Baltimore unions concerned about continued school reopenings during rise in COVID-19 cases

Posted at 5:25 PM, Nov 12, 2020
and last updated 2020-11-13 07:31:46-05

BALTIMORE (WMAR) — With COVID-19 cases rising in Baltimore, the city school system announced they are scaling back with reopening but Thursday, several unions representing teachers and nurses said they want the district to go a step further and close the schools.

"We shouldn’t be talking about schools reopening right now. We should be talking about safety, survival," said Diamonté Brown, president of the Baltimore Teachers Union.

For some of the people working in Baltimore City schools, it’s actually a matter of life and death.

"I’m tired of my members dying. I’m tired of my members becoming ill," said Wendy Smith, president of Local 58, the union for Baltimore community health nurses.

She said one of her members died from contracting COVID in a school and others have gotten sick because they don’t have N-95 masks.

"My nurses do not have what they need to keep them safe. We do have have the PPE that is required to save lives," said Smith.

She joined calls from the Baltimore Teachers Union and City Union of Baltimore during a virtual press conference Thursday to halt reopening plans as cases continue to rise.

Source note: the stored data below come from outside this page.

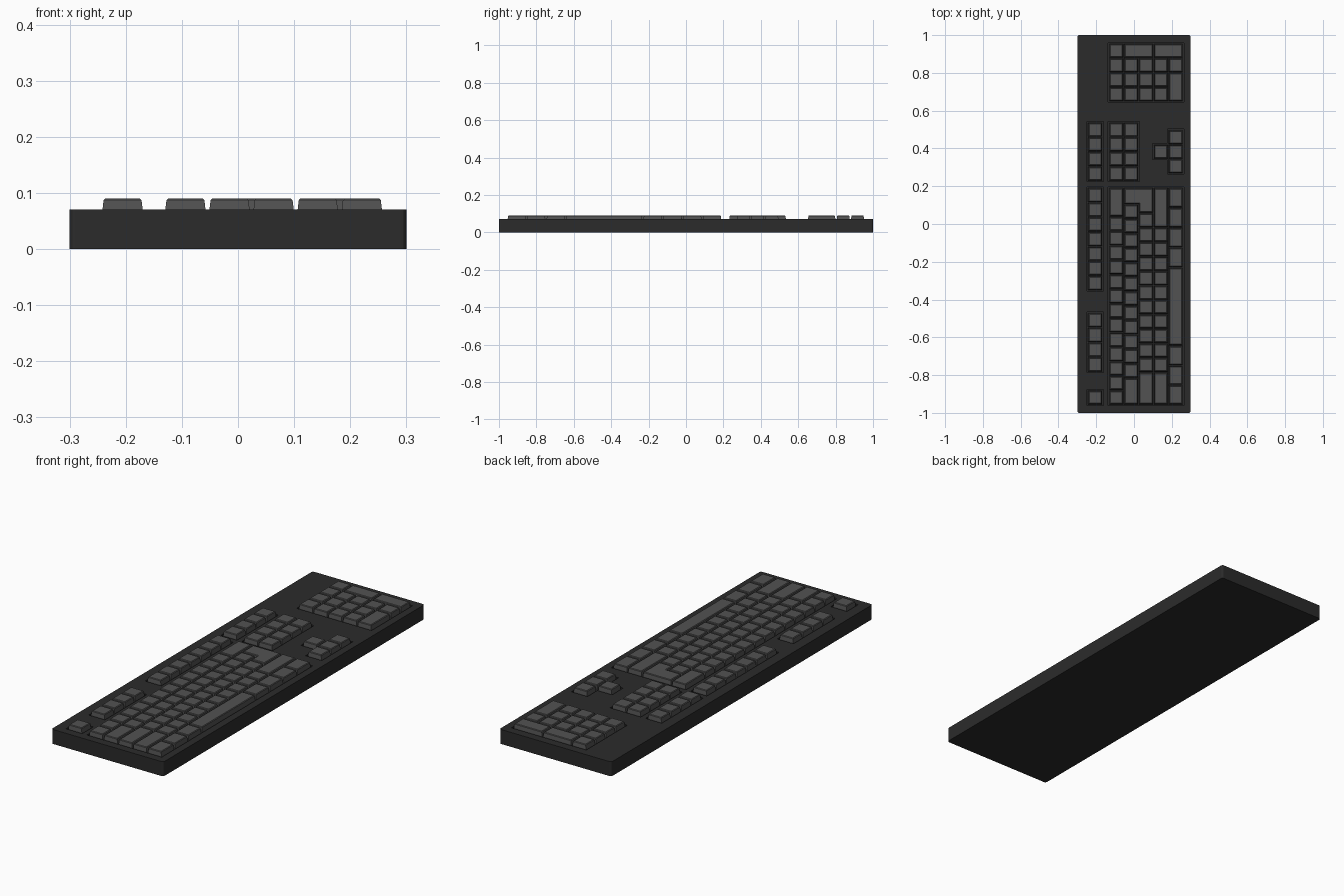
import bpy, bmesh

if "Cube" in bpy.data.objects:
    bpy.data.objects.remove(bpy.data.objects["Cube"])

U = 0.0766                                            # one key unit along the board
PITCH = 0.0786                                        # spacing of key rows across x
ROW = [-0.245] + [-0.133 + i * PITCH for i in range(6)]   # row 0 = function row
TOP, WELL, DECK = 0.09, 0.045, 0.07


def material(name, v):
    m = bpy.data.materials.new(name)
    m.diffuse_color = (v, v, v, 1)
    m.use_nodes = True
    m.node_tree.nodes["Principled BSDF"].inputs["Base Color"].default_value = m.diffuse_color
    return m


case_mat, key_mat = material("dark_case", 0.024), material("grey_keys", 0.085)


def new_object(name, bm, mat=None):
    bmesh.ops.recalc_face_normals(bm, faces=bm.faces)
    me = bpy.data.meshes.new(name)
    bm.to_mesh(me)
    bm.free()
    ob = bpy.data.objects.new(name, me)
    bpy.context.collection.objects.link(ob)
    if mat:
        me.materials.append(mat)
    return ob


def inset(poly, d):
    """Inset a counter-clockwise right-angled polygon."""
    out = []
    for i, (x, y) in enumerate(poly):
        px, py = poly[i - 1]
        nx, ny = poly[(i + 1) % len(poly)]
        sgn = lambda v: (v > 1e-6) - (v < -1e-6)
        out.append((x - d * (sgn(y - py) + sgn(ny - y)),
                    y + d * (sgn(x - px) + sgn(nx - x))))
    return out


def loft(bm, poly, rings):
    """Stack inset copies of an outline: rings are (inset, z)."""
    loops = [[bm.verts.new((x, y, z)) for x, y in inset(poly, d)] for d, z in rings]
    for a, b in zip(loops, loops[1:]):
        for i in range(len(a)):
            j = (i + 1) % len(a)
            bm.faces.new((a[i], a[j], b[j], b[i]))
    bm.faces.new(loops[0][::-1])
    bm.faces.new(loops[-1])


def rect(x0, x1, y0, y1):
    return [(x0, y0), (x1, y0), (x1, y1), (x0, y1)]


def key_rect(row, y, length=1, rows=1):
    x0 = ROW[row]
    return rect(x0, x0 + rows * PITCH, y, y + length * U)


def row_of(row, y, lengths):
    keys = []
    for n in lengths:
        keys.append(key_rect(row, y, n))
        y += n * U
    return keys


def make_keys(name, polys):
    bm = bmesh.new()
    for p in polys:
        loft(bm, p, [(0.002, WELL - 0.002), (0.0035, DECK), (0.0055, 0.087), (0.0085, TOP)])
    return new_object(name, bm, key_mat)


def make_well(poly):
    bm = bmesh.new()
    loft(bm, poly, [(-0.004, WELL), (-0.004, 0.12)])
    ob = new_object("well_cutter", bm)
    ob.hide_render = True
    ob.hide_viewport = True
    return ob


# Main typing block, rows run from the left end (-y) to the right (+y)
Y0 = -0.957
Y1 = Y0 + 15 * U
main = row_of(1, Y0, [1] * 13 + [2])
main += row_of(2, Y0, [1.85] + [1] * 12)
main += row_of(3, Y0, [2.25] + [1] * 11)
main += row_of(4, Y0, [2.25] + [1] * 10 + [2.75])
main += row_of(5, Y0, [1.36] * 3 + [5.4] + [1.38] * 4)
# L-shaped return key
main.append([(ROW[2], Y1 - 1.15 * U), (ROW[3], Y1 - 1.15 * U), (ROW[3], Y1 - 1.75 * U),
             (ROW[4], Y1 - 1.75 * U), (ROW[4], Y1), (ROW[2], Y1)])
make_keys("typing_keys", main)

# Function row, in four groups
NAV, FA, FB = 0.228, -0.783, Y1 - 7.1 * U
make_keys("escape_key", row_of(0, Y0, [1]))
make_keys("function_keys_left", row_of(0, FA, [1.02] * 4))
make_keys("function_keys_right", row_of(0, FB, [7.1 / 7] * 7))
make_keys("system_keys", row_of(0, NAV, [1.01] * 4))

# Navigation block and arrows
make_keys("navigation_keys", row_of(1, NAV, [1.01] * 4) + row_of(2, NAV, [1.01] * 4))
AR = 0.268
make_keys("arrow_keys", row_of(5, AR, [1] * 3) + [key_rect(4, AR + U)])

# Number pad
NP = 0.649
pad = [k for r in range(1, 5) for k in row_of(r, NP, [1] * 3)]
pad += row_of(5, NP, [2, 1])
Y = NP + 3 * U
pad += [key_rect(1, Y), key_rect(2, Y, 1, 2), key_rect(4, Y, 1, 2)]
make_keys("number_pad_keys", pad)

# Case with rounded upright corners
bm = bmesh.new()
loft(bm, rect(-0.3, 0.3, -1, 1), [(0, 0), (0, DECK)])
upright = [e for e in bm.edges if abs(e.verts[0].co.z - e.verts[1].co.z) > 0.01]
bmesh.ops.bevel(bm, geom=upright, offset=0.01, segments=4, profile=0.5, affect='EDGES')
case = new_object("case", bm, case_mat)

# Recessed wells under each key group
R0, R1, RE = ROW[0], ROW[1], ROW[6]
a0, a1 = ROW[5], AR + U
wells = [
    rect(R1, RE, Y0, Y1), rect(R1, RE, NP, NP + 4 * U), rect(R1, ROW[3], NAV, NAV + 4.04 * U),
    rect(R0, R0 + PITCH, Y0, Y0 + U), rect(R0, R0 + PITCH, FA, FA + 4.08 * U),
    rect(R0, R0 + PITCH, FB, Y1), rect(R0, R0 + PITCH, NAV, NAV + 4.04 * U),
    [(a0, AR), (RE, AR), (RE, AR + 3 * U), (a0, AR + 3 * U), (a0, a1 + U),
     (ROW[4], a1 + U), (ROW[4], a1), (a0, a1)],
]
for w in wells:
    mod = case.modifiers.new("well", 'BOOLEAN')
    mod.operation = 'DIFFERENCE'
    mod.solver = 'EXACT'
    mod.object = make_well(w)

"There’s just so many things that are wrong with this right now that we need to take a step back and look at it and say what exactly is best for our children and our members who are in these situations," said Antoinette Ryan Johnson, president of the City Union of Baltimore.

Baltimore City Schools CEO Dr. Sonja Santelises said they have purchased millions of dollars of PPE and cleaning supplies, and the nurse who died did not contract COVID-19 at a school. She said since reopening, they have only had one positive case and no cases of transmission. But with rising rates, they are scaling back reopening from 44 schools to just 27 as of Monday, saying it’s safe to bring back small groups of students who really need the in-person learning.

"Some of our most vulnerable students for whom virtual learning is not working really need that in person opportunity," said Santelises. "We are not seeing within school transmission which signals to us that directionally our safety precautions are in place."

The teachers union president said the focus should be on safety and making remote learning the best it can be.

"We need effective devices and stable internet connections. We need additional school personnel to do outreach to our families," said Brown.

The district said it is continuing to distribute resources as needed, and they launched a dashboard to show COVID-19 data by school.